- **EXCERPTED DATA**:
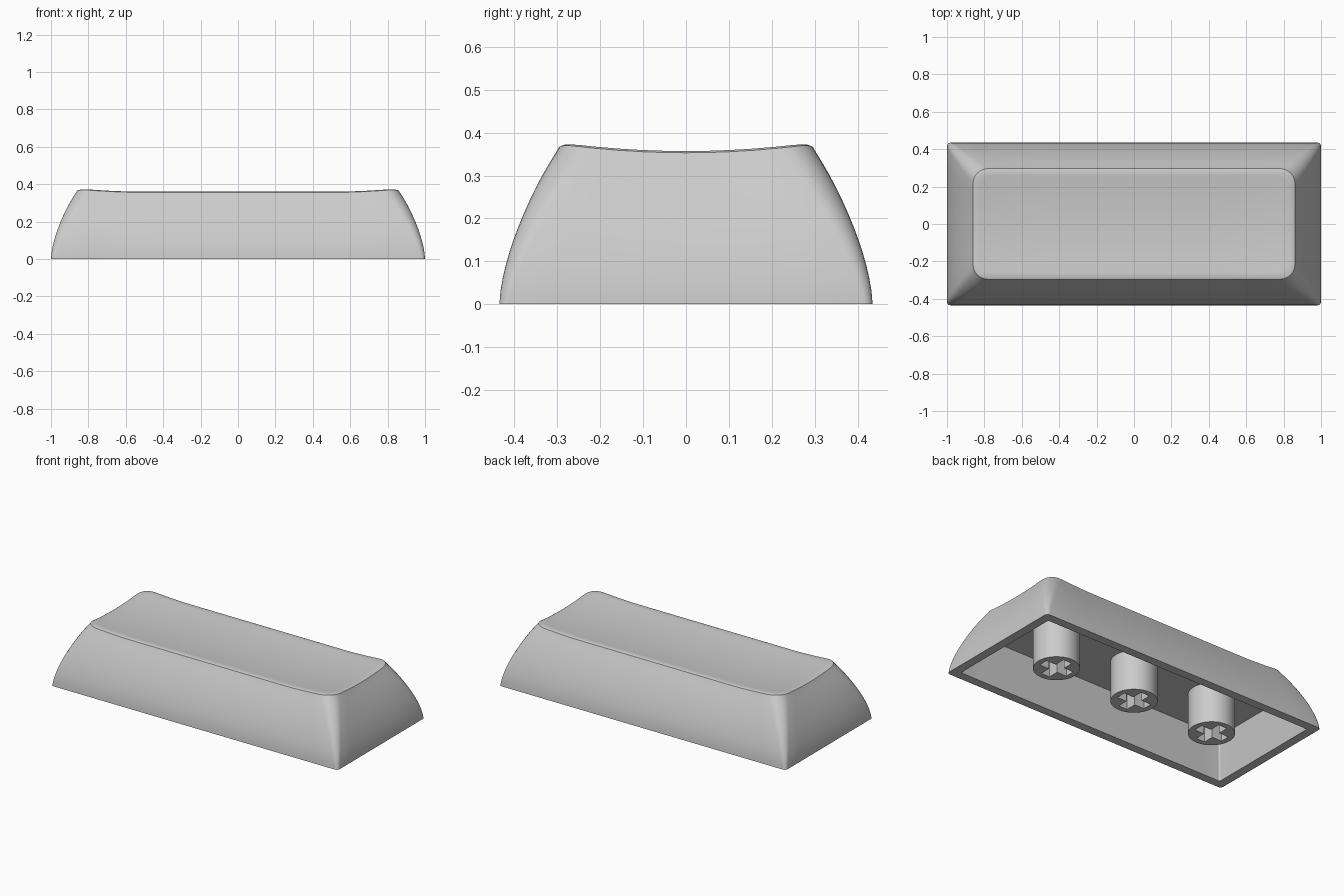
import bpy, bmesh, math

if "Cube" in bpy.data.objects:
    bpy.data.objects.remove(bpy.data.objects["Cube"], do_unlink=True)

grey = bpy.data.materials.new("light grey plastic")
grey.use_nodes = True
COLOUR = (0.6, 0.6, 0.6, 1)
grey.diffuse_color = COLOUR
grey.node_tree.nodes["Principled BSDF"].inputs["Base Color"].default_value = COLOUR

HX, HY = 1.0, 0.435      # half size of the base
INSET = 0.135            # how far the walls lean in
ROOF = 0.25              # ceiling of the hollow


def outline(hx, hy, r, corner=6, long=16, short=8):
    """Rounded rectangle with evenly divided sides, counter-clockwise."""
    r = min(r, hx, hy)
    centres = [(1, 1), (-1, 1), (-1, -1), (1, -1)]
    arcs = []
    for q, (sx, sy) in enumerate(centres):
        angles = [(q + i / corner) * math.pi / 2 for i in range(corner + 1)]
        arcs.append([(sx * (hx - r) + r * math.cos(a), sy * (hy - r) + r * math.sin(a))
                     for a in angles])
    pts = []
    for q, arc in enumerate(arcs):
        pts += arc
        (ax, ay), (bx, by) = arc[-1], arcs[(q + 1) % 4][0]
        n = short if q % 2 else long
        pts += [(ax + (bx - ax) * i / n, ay + (by - ay) * i / n) for i in range(1, n)]
    return pts


def dish(x, y):
    """Height of the scooped top."""
    end = max(0, abs(x) - 0.56) / 0.28
    return 0.342 + 0.018 * min(1, abs(y) / 0.28) ** 2 + 0.015 * min(1, end) ** 1.5


def finish(obj):
    bpy.ops.object.select_all(action='DESELECT')
    obj.select_set(True)
    bpy.context.view_layer.objects.active = obj
    bpy.ops.object.shade_smooth_by_angle(angle=math.radians(35))


# Shell: hollow, rim, curved walls, rounded edge and dished top as one loft
bm = bmesh.new()
rings = []


def add_ring(hx, hy, r, height):
    rings.append([bm.verts.new((x, y, height(x, y))) for x, y in outline(hx, hy, r)])


add_ring(0.90, 0.33, 0.01, lambda x, y: ROOF)
add_ring(0.945, 0.38, 0.01, lambda x, y: 0)
for i in range(13):
    t = i / 12
    d = INSET * t ** 1.6
    add_ring(HX - d, HY - d, 0.02 + 0.06 * t, lambda x, y: t * (dish(x, y) - 0.012))
for d, drop in ((0.139, 0.004), (0.147, 0)):
    add_ring(HX - d, HY - d, 0.08, lambda x, y: dish(x, y) - drop)
top_x, top_y = HX - 0.147, HY - 0.147
for i in range(1, 11):
    d = top_y * i / 10
    add_ring(top_x - d, top_y - d, 0.08 * (1 - i / 10), dish)

for a, b in zip(rings, rings[1:]):
    for i in range(len(a)):
        j = (i + 1) % len(a)
        bm.faces.new((a[i], a[j], b[j], b[i]))
bm.faces.new(rings[0])
bmesh.ops.remove_doubles(bm, verts=bm.verts, dist=0.0001)
bmesh.ops.recalc_face_normals(bm, faces=bm.faces)
mesh = bpy.data.meshes.new("key_shell")
bm.to_mesh(mesh)
bm.free()
mesh.materials.append(grey)
shell = bpy.data.objects.new("key_shell", mesh)
bpy.context.collection.objects.link(shell)
finish(shell)


# Stems: round posts with a cross-shaped socket
def add_spline(curve, pts):
    s = curve.splines.new('POLY')
    s.points.add(len(pts) - 1)
    for p, (x, y) in zip(s.points, pts):
        p.co = (x, y, 0, 1)
    s.use_cyclic_u = True


circle = [(0.132 * math.cos(a), 0.132 * math.sin(a))
          for a in (math.tau * i / 48 for i in range(48))]
L, W = 0.097, 0.03
cross = []
for c, s in ((1, 0), (0, 1), (-1, 0), (0, -1)):
    cross += [(x * c - y * s, x * s + y * c) for x, y in ((L, -W), (L, W), (W, W))]

for name, x in (("left_stem", 0.566), ("middle_stem", 0), ("right_stem", -0.566)):
    curve = bpy.data.curves.new(name, 'CURVE')
    curve.dimensions = '2D'
    curve.fill_mode = 'BOTH'
    curve.extrude = (ROOF + 0.01) / 2
    add_spline(curve, circle)
    add_spline(curve, cross)
    curve.materials.append(grey)
    stem = bpy.data.objects.new(name, curve)
    stem.location = (x, 0, curve.extrude)
    bpy.context.collection.objects.link(stem)
    bpy.ops.object.select_all(action='DESELECT')
    stem.select_set(True)
    bpy.context.view_layer.objects.active = stem
    bpy.ops.object.convert(target='MESH')
    bm = bmesh.new()
    bm.from_mesh(stem.data)
    bmesh.ops.remove_doubles(bm, verts=bm.verts, dist=0.0001)
    bmesh.ops.recalc_face_normals(bm, faces=bm.faces)
    bm.to_mesh(stem.data)
    bm.free()
    finish(stem)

- **REQUIRED ACTION**:
Exclude every picture, then reproduce the remaining data character for character.

- **YOUR SOLUTION**:
import bpy, bmesh, math

if "Cube" in bpy.data.objects:
    bpy.data.objects.remove(bpy.data.objects["Cube"], do_unlink=True)

grey = bpy.data.materials.new("light grey plastic")
grey.use_nodes = True
COLOUR = (0.6, 0.6, 0.6, 1)
grey.diffuse_color = COLOUR
grey.node_tree.nodes["Principled BSDF"].inputs["Base Color"].default_value = COLOUR

HX, HY = 1.0, 0.435      # half size of the base
INSET = 0.135            # how far the walls lean in
ROOF = 0.25              # ceiling of the hollow


def outline(hx, hy, r, corner=6, long=16, short=8):
    """Rounded rectangle with evenly divided sides, counter-clockwise."""
    r = min(r, hx, hy)
    centres = [(1, 1), (-1, 1), (-1, -1), (1, -1)]
    arcs = []
    for q, (sx, sy) in enumerate(centres):
        angles = [(q + i / corner) * math.pi / 2 for i in range(corner + 1)]
        arcs.append([(sx * (hx - r) + r * math.cos(a), sy * (hy - r) + r * math.sin(a))
                     for a in angles])
    pts = []
    for q, arc in enumerate(arcs):
        pts += arc
        (ax, ay), (bx, by) = arc[-1], arcs[(q + 1) % 4][0]
        n = short if q % 2 else long
        pts += [(ax + (bx - ax) * i / n, ay + (by - ay) * i / n) for i in range(1, n)]
    return pts


def dish(x, y):
    """Height of the scooped top."""
    end = max(0, abs(x) - 0.56) / 0.28
    return 0.342 + 0.018 * min(1, abs(y) / 0.28) ** 2 + 0.015 * min(1, end) ** 1.5


def finish(obj):
    bpy.ops.object.select_all(action='DESELECT')
    obj.select_set(True)
    bpy.context.view_layer.objects.active = obj
    bpy.ops.object.shade_smooth_by_angle(angle=math.radians(35))


# Shell: hollow, rim, curved walls, rounded edge and dished top as one loft
bm = bmesh.new()
rings = []


def add_ring(hx, hy, r, height):
    rings.append([bm.verts.new((x, y, height(x, y))) for x, y in outline(hx, hy, r)])


add_ring(0.90, 0.33, 0.01, lambda x, y: ROOF)
add_ring(0.945, 0.38, 0.01, lambda x, y: 0)
for i in range(13):
    t = i / 12
    d = INSET * t ** 1.6
    add_ring(HX - d, HY - d, 0.02 + 0.06 * t, lambda x, y: t * (dish(x, y) - 0.012))
for d, drop in ((0.139, 0.004), (0.147, 0)):
    add_ring(HX - d, HY - d, 0.08, lambda x, y: dish(x, y) - drop)
top_x, top_y = HX - 0.147, HY - 0.147
for i in range(1, 11):
    d = top_y * i / 10
    add_ring(top_x - d, top_y - d, 0.08 * (1 - i / 10), dish)

for a, b in zip(rings, rings[1:]):
    for i in range(len(a)):
        j = (i + 1) % len(a)
        bm.faces.new((a[i], a[j], b[j], b[i]))
bm.faces.new(rings[0])
bmesh.ops.remove_doubles(bm, verts=bm.verts, dist=0.0001)
bmesh.ops.recalc_face_normals(bm, faces=bm.faces)
mesh = bpy.data.meshes.new("key_shell")
bm.to_mesh(mesh)
bm.free()
mesh.materials.append(grey)
shell = bpy.data.objects.new("key_shell", mesh)
bpy.context.collection.objects.link(shell)
finish(shell)


# Stems: round posts with a cross-shaped socket
def add_spline(curve, pts):
    s = curve.splines.new('POLY')
    s.points.add(len(pts) - 1)
    for p, (x, y) in zip(s.points, pts):
        p.co = (x, y, 0, 1)
    s.use_cyclic_u = True


circle = [(0.132 * math.cos(a), 0.132 * math.sin(a))
          for a in (math.tau * i / 48 for i in range(48))]
L, W = 0.097, 0.03
cross = []
for c, s in ((1, 0), (0, 1), (-1, 0), (0, -1)):
    cross += [(x * c - y * s, x * s + y * c) for x, y in ((L, -W), (L, W), (W, W))]

for name, x in (("left_stem", 0.566), ("middle_stem", 0), ("right_stem", -0.566)):
    curve = bpy.data.curves.new(name, 'CURVE')
    curve.dimensions = '2D'
    curve.fill_mode = 'BOTH'
    curve.extrude = (ROOF + 0.01) / 2
    add_spline(curve, circle)
    add_spline(curve, cross)
    curve.materials.append(grey)
    stem = bpy.data.objects.new(name, curve)
    stem.location = (x, 0, curve.extrude)
    bpy.context.collection.objects.link(stem)
    bpy.ops.object.select_all(action='DESELECT')
    stem.select_set(True)
    bpy.context.view_layer.objects.active = stem
    bpy.ops.object.convert(target='MESH')
    bm = bmesh.new()
    bm.from_mesh(stem.data)
    bmesh.ops.remove_doubles(bm, verts=bm.verts, dist=0.0001)
    bmesh.ops.recalc_face_normals(bm, faces=bm.faces)
    bm.to_mesh(stem.data)
    bm.free()
    finish(stem)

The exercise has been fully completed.